Iraqi forces pressed a counter-attack on Saddam Hussein's hometown of Tikrit Sunday as Russia delivered Sukhoi warplanes to aid Baghdad in what diplomats warn is an existential battle against Sunni militants.
Government planes pounded Tikrit with air strikes and clashes broke out across the city Sunday, witnesses said, as thousands of troops advanced in the most ambitious operation Iraqi forces have carried out since insurgents led by the jihadist Islamic State of Iraq and the Levant overran swathes of five provinces weeks earlier.
World leaders, alarmed by the pace of the reverses in Iraq, have meanwhile urged a speeding up of government formation following April elections, warning that the conflict, driven by sectarian divides, cannot be resolved militarily.
And while beleaguered Prime Minister Nuri al-Maliki has conceded that a political solution is necessary to end the crisis, his security spokesman has for days touted successes in the Tikrit operation that could be crucial not only tactically, but also for morale in the security forces.

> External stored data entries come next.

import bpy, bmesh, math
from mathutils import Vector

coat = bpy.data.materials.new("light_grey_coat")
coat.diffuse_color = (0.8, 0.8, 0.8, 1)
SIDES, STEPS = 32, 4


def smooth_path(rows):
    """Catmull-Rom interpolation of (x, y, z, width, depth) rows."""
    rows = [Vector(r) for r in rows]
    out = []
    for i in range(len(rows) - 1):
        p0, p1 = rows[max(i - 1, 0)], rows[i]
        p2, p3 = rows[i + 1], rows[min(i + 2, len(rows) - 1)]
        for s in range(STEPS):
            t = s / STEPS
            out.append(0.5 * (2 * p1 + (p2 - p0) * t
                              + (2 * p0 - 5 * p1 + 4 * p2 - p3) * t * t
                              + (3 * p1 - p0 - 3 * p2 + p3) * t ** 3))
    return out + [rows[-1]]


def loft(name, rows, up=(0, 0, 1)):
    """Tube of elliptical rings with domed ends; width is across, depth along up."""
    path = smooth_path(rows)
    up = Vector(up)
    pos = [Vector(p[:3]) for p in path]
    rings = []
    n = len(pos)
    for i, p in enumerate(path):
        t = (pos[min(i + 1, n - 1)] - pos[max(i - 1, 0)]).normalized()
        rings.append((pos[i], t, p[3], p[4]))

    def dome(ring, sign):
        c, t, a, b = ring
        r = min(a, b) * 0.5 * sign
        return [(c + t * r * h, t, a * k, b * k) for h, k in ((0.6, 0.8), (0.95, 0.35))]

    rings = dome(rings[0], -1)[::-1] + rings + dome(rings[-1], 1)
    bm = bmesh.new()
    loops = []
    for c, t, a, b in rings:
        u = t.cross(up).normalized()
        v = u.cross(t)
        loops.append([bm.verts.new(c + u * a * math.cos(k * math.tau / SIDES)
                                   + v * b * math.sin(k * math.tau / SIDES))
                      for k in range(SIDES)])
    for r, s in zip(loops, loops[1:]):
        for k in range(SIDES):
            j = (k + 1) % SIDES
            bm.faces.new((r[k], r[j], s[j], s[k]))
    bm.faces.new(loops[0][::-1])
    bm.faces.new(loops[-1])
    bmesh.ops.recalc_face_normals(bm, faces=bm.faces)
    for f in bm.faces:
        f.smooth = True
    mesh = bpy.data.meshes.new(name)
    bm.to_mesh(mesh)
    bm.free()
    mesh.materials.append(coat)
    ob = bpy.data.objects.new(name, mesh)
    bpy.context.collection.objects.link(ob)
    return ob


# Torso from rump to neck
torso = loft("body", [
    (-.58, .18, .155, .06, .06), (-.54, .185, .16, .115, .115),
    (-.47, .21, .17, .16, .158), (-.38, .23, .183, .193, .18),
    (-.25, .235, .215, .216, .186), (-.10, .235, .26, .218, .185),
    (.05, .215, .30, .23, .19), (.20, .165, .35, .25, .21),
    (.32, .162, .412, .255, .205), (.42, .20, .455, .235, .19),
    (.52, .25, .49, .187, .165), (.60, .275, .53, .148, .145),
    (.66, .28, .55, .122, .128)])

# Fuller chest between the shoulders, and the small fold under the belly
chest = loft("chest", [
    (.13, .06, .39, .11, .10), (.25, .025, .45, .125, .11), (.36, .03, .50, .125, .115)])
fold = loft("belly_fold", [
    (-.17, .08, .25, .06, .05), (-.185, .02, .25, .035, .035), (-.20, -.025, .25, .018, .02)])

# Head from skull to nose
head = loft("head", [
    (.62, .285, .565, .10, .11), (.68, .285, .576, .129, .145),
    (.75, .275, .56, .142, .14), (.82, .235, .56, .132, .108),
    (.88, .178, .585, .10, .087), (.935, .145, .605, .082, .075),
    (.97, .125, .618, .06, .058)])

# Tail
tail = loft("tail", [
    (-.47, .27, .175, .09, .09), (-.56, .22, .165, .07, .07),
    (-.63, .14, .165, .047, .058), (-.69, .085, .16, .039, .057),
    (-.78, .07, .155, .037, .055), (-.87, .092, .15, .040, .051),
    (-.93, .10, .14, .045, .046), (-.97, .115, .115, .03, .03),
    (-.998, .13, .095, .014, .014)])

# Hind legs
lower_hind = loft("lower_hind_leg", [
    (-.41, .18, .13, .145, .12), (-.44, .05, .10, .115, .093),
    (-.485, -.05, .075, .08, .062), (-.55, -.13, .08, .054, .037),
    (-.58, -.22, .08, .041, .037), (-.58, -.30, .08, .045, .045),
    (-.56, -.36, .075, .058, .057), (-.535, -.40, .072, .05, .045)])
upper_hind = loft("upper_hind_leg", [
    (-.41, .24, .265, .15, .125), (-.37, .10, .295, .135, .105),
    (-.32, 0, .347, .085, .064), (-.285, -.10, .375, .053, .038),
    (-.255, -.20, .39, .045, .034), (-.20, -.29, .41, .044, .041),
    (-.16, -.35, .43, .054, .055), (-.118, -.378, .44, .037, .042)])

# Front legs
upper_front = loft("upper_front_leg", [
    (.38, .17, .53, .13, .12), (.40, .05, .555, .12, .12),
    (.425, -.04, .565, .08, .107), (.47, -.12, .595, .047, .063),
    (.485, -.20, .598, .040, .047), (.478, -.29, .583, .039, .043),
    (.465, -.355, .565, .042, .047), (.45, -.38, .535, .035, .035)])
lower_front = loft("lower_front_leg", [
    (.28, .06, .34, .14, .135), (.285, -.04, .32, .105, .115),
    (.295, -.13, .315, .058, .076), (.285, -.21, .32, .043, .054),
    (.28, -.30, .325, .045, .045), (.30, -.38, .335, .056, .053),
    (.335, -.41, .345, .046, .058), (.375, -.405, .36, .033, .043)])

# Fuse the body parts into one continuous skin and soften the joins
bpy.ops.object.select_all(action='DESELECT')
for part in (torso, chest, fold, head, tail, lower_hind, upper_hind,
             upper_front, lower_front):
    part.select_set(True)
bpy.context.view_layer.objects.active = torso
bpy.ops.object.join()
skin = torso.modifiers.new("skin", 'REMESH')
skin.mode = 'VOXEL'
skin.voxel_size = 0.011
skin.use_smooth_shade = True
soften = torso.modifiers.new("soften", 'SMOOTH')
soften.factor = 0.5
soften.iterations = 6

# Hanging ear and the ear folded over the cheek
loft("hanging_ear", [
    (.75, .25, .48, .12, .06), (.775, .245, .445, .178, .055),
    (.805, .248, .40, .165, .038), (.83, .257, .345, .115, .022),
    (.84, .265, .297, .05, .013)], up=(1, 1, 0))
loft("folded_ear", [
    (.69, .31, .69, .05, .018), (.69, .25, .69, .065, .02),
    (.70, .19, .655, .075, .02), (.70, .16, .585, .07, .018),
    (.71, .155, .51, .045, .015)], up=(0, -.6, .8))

"The security forces are advancing from different areas" around Tikrit, lieutenant general Qassem Atta told reporters. "There are ongoing clashes."
Atta said that troops had detonated bombs planted along routes leading to the city, which fell to militants more than two weeks ago.
Witnesses in the city itself, meanwhile, reported waves of government air strikes in various areas of central Tikrit and Saddam's palace compound in the city.
The Iraqi forces, according to Atta, are coordinating with recently-arrived US military advisers in "studying important targets."
Also Sunday, fighters backed by the Kurdish peshmerga force were advancing on the Shiite-majority village of Basheer, south of Kirkuk that was taken over by militants during the offensive, officials said.
The Tikrit offensive comes as Iraq took delivery of the first batch of Sukhoi warplanes from Russia, with the newly-purchased Su-25 aircraft expected to be pressed into service as soon as possible, bolstering Iraq's air power.
An Iraqi official said that pilots from Saddam's air force would fly the planes.
Su-25s are designed for ground attack, meaning they will be useful for Iraqi forces trying to root out ISIL-led militants from a string of towns and cities they have seized.
Read: Iraq receives Russian jets as it takes fight to militants
$500 million Sukhoi deal
Maliki on Thursday announced that Baghdad was buying more than a dozen Sukhoi aircraft from Russia in a deal that could be worth up to $500 million (368 million euros).
While Washington has been sending military advisers to help Iraqi commanders and is flying armed drones over Baghdad, Iraqi officials have voiced frustration that multi-billion dollar deals for US-made F-16s and Apache helicopters have not been expedited.
Washington, which has pushed for political reconciliation in the face of what Secretary of State John Kerry has described as an "existential" threat, has also so far not acceded to Iraq's appeal for US air strikes.
The US has stopped short of calling for the premier to go but has left little doubt it feels he has squandered the opportunity to rebuild Iraq since American troops withdrew in late-2011.
American officials have also said a proposed $500-million plan to arm and train moderate rebels in neighbouring Syria could also help Iraq fight ISIL, which operates in both countries.
Hundreds of soldiers killed
Maliki's security spokesman has said hundreds of soldiers have been killed since the insurgent offensive was launched on June 9, while the UN puts the overall death toll at over 1,000, mostly civilians.
International organisations have urged the establishment of humanitarian corridors to provide aid amid the fighting, with 1.2 million people having been displaced by unrest this year in Iraq.
World leaders have insisted on a political settlement among Iraq's various communities and Grand Ayatollah Ali al-Sistani, revered among the country's Shiite majority, has urged political leaders to quickly form a government after parliament convenes on Tuesday.
Maliki has acknowledged that political measures are necessary, but politicians have nevertheless cautioned that naming a new cabinet could still take a month or more.
Despite unity calls, Iraqi Kurdish leader Massud Barzani has said Baghdad could no longer object to Kurdish self-rule in Kirkuk and other areas from which federal forces withdrew as the insurgents advanced.
Kurdish forces moved into areas vacated by Iraqi federal soldiers, putting them in control of disputed areas that they have long wanted to incorporate into their three-province autonomous region, a move Baghdad strongly opposes.
Full coverage:Iraq on the brink